Yet Rachel Eiland-Hall plays a purposeful and powerful Gertrude Stein (ostensibly), holding court much like Stein and Toklas did in their studio at 27 Rue de Fleurs in Paris for the writers and artists of their day. Most notable (for what I am not exactly sure) is Mark Farr, who plays an ostensible Hemingway, all swaggering and sensual and nonsensical. No actor, however, makes any obvious or lengthy attempt to connect with the audience or any other actor, for that matter, projecting outward and upward, indulging pauses and responding with dialogue more for its sound and rhythm than out of any desire to communicate meaning.
Truth is, nothing much happens in What Happened, which is, of course, Stein's way of being whimsical and of mocking traditional theater. If this were a poem, which is more disposed to mood and language, it just might work. As a play, it's no play but rather a challenging academic exercise for actors. In terms of crowd appeal, it only registered polite applause from what is generally an enthusiastic opening-night audience. To borrow a phrase from Gertrude Stein, there was just "no there, there."

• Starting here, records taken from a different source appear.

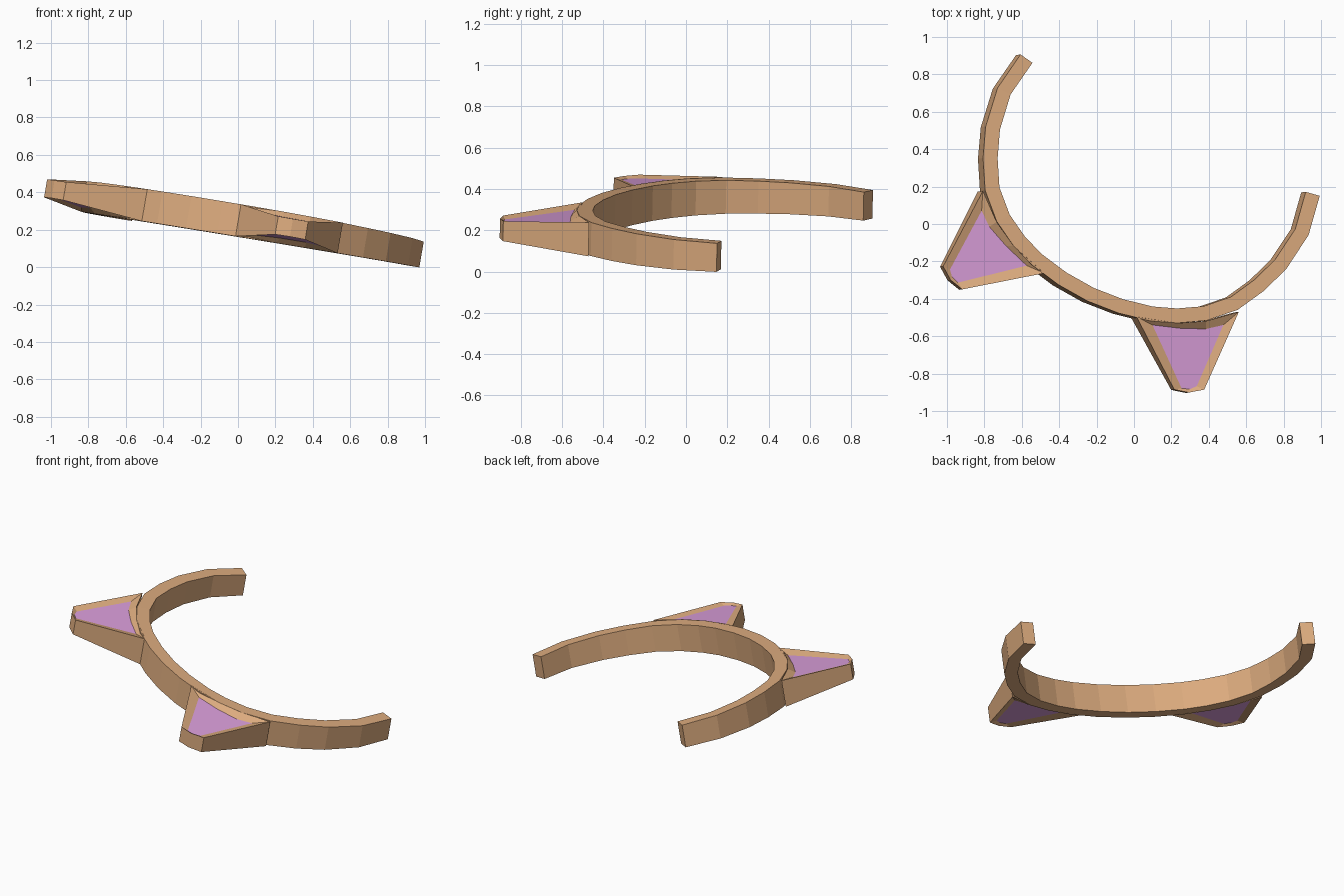
import bpy, bmesh
from mathutils import Vector

if "Cube" in bpy.data.objects:
    bpy.data.objects.remove(bpy.data.objects["Cube"])

N = Vector((0.172, 0.022, 1)).normalized()   # tilted plane of the headband


def material(name, col):
    m = bpy.data.materials.new(name)
    m.diffuse_color = (*col, 1)
    m.use_nodes = True
    m.node_tree.nodes["Principled BSDF"].inputs["Base Color"].default_value = m.diffuse_color
    return m


TAN = material("tan", (0.72, 0.41, 0.21))
PINK = material("pink", (0.70, 0.34, 0.70))


def place(u, v, h):
    """u across the band, v towards its crown, h off the mid plane."""
    x = 0.177 + 0.904 * u - 0.427 * v
    y = 0.518 - 0.427 * u - 0.904 * v
    return Vector((x, y, 0.2395 - 0.172 * x - 0.022 * y)) + N * h


def half_height(v):
    return 0.07 + 0.017 * max(0, min(1, v / 0.95))


def finish(name, bm):
    bmesh.ops.recalc_face_normals(bm, faces=bm.faces)
    me = bpy.data.meshes.new(name)
    bm.to_mesh(me)
    bm.free()
    me.materials.append(TAN)
    me.materials.append(PINK)
    ob = bpy.data.objects.new(name, me)
    bpy.context.collection.objects.link(ob)
    return ob


# Band: inner line of one half, mirrored, then thickened outwards
half = [(0.808, 0.003), (0.842, 0.206), (0.814, 0.40), (0.76, 0.545),
        (0.685, 0.682), (0.573, 0.791), (0.45, 0.862), (0.329, 0.908),
        (0.167, 0.941)]
inner = [Vector(p) for p in half] + [Vector((0, 0.953))] \
    + [Vector((-u, v)) for u, v in reversed(half)]
outer = []
for i, p in enumerate(inner):
    t = (inner[min(i + 1, len(inner) - 1)] - inner[max(i - 1, 0)]).normalized()
    outer.append(p + Vector((t.y, -t.x)) * 0.078)

bm = bmesh.new()
rings = []
for p, q in zip(inner, outer):
    h = half_height(p.y)
    rings.append([bm.verts.new(place(a.x, a.y, s)) for a, s in
                  ((p, h), (q, h), (q, -h), (p, -h))])
for a, b in zip(rings, rings[1:]):
    for k in range(4):
        j = (k + 1) % 4
        bm.faces.new((a[k], a[j], b[j], b[k]))
bm.faces.new(rings[0])
bm.faces.new(rings[-1])
finish("headband", bm)

# Ears: tapering walls, sloping rims and a shallow pink panel on both sides
# Each row: rim u, v, half height, then panel u, v, depth
EAR = [(0.273, 0.995, 0.087, 0.372, 0.996, 0.020),
       (0.627, 1.257, 0.049, 0.661, 1.233, 0.012),
       (0.705, 1.238, 0.048, 0.703, 1.219, 0.012),
       (0.772, 1.189, 0.049, 0.730, 1.188, 0.012),
       (0.757, 0.737, 0.083, 0.715, 0.834, 0.020),
       (0.620, 0.856, 0.085, 0.640, 0.893, 0.026),
       (0.484, 0.933, 0.086, 0.515, 0.948, 0.026)]


def ear(name, side):
    bm = bmesh.new()
    rims = []
    n = len(EAR)
    for s in (1, -1):
        rim = [bm.verts.new(place(side * u, v, s * h)) for u, v, h, *_ in EAR]
        pan = []
        for u, v, h, a, b, d in EAR:
            # the panel follows the taper from the band to the tip
            along = (b - 0.834 + (a - 0.715) * 0.5) / 0.40
            level = 0.084 - 0.036 * max(0, min(1, along)) - d
            pan.append(bm.verts.new(place(side * a, b, s * min(level, h - d))))
        for i in range(n):
            j = (i + 1) % n
            bm.faces.new((rim[i], rim[j], pan[j], pan[i]))
        bm.faces.new(pan).material_index = 1
        rims.append(rim)
    for i in range(n):
        j = (i + 1) % n
        bm.faces.new((rims[0][i], rims[0][j], rims[1][j], rims[1][i]))
    finish(name, bm)


ear("ear_right", 1)
ear("ear_left", -1)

More successful was Fortitude, a wacky science-fiction tale that might have seemed fresh in its day (1968), with its right-to-die theme and its mechanical body parts supporting a life that no longer wants supporting. But with movies like A.I. and with cyborgs standard fare on each new generation of Star Trek, seeing a woman's head mounted on a lazy Susan, with aluminum ductwork for arms, battery cable clips for hands and crude machines metabolizing her every bodily function seems retro at best. It's the kind of retro, however, that perfectly matches the cheesy camp of the piece.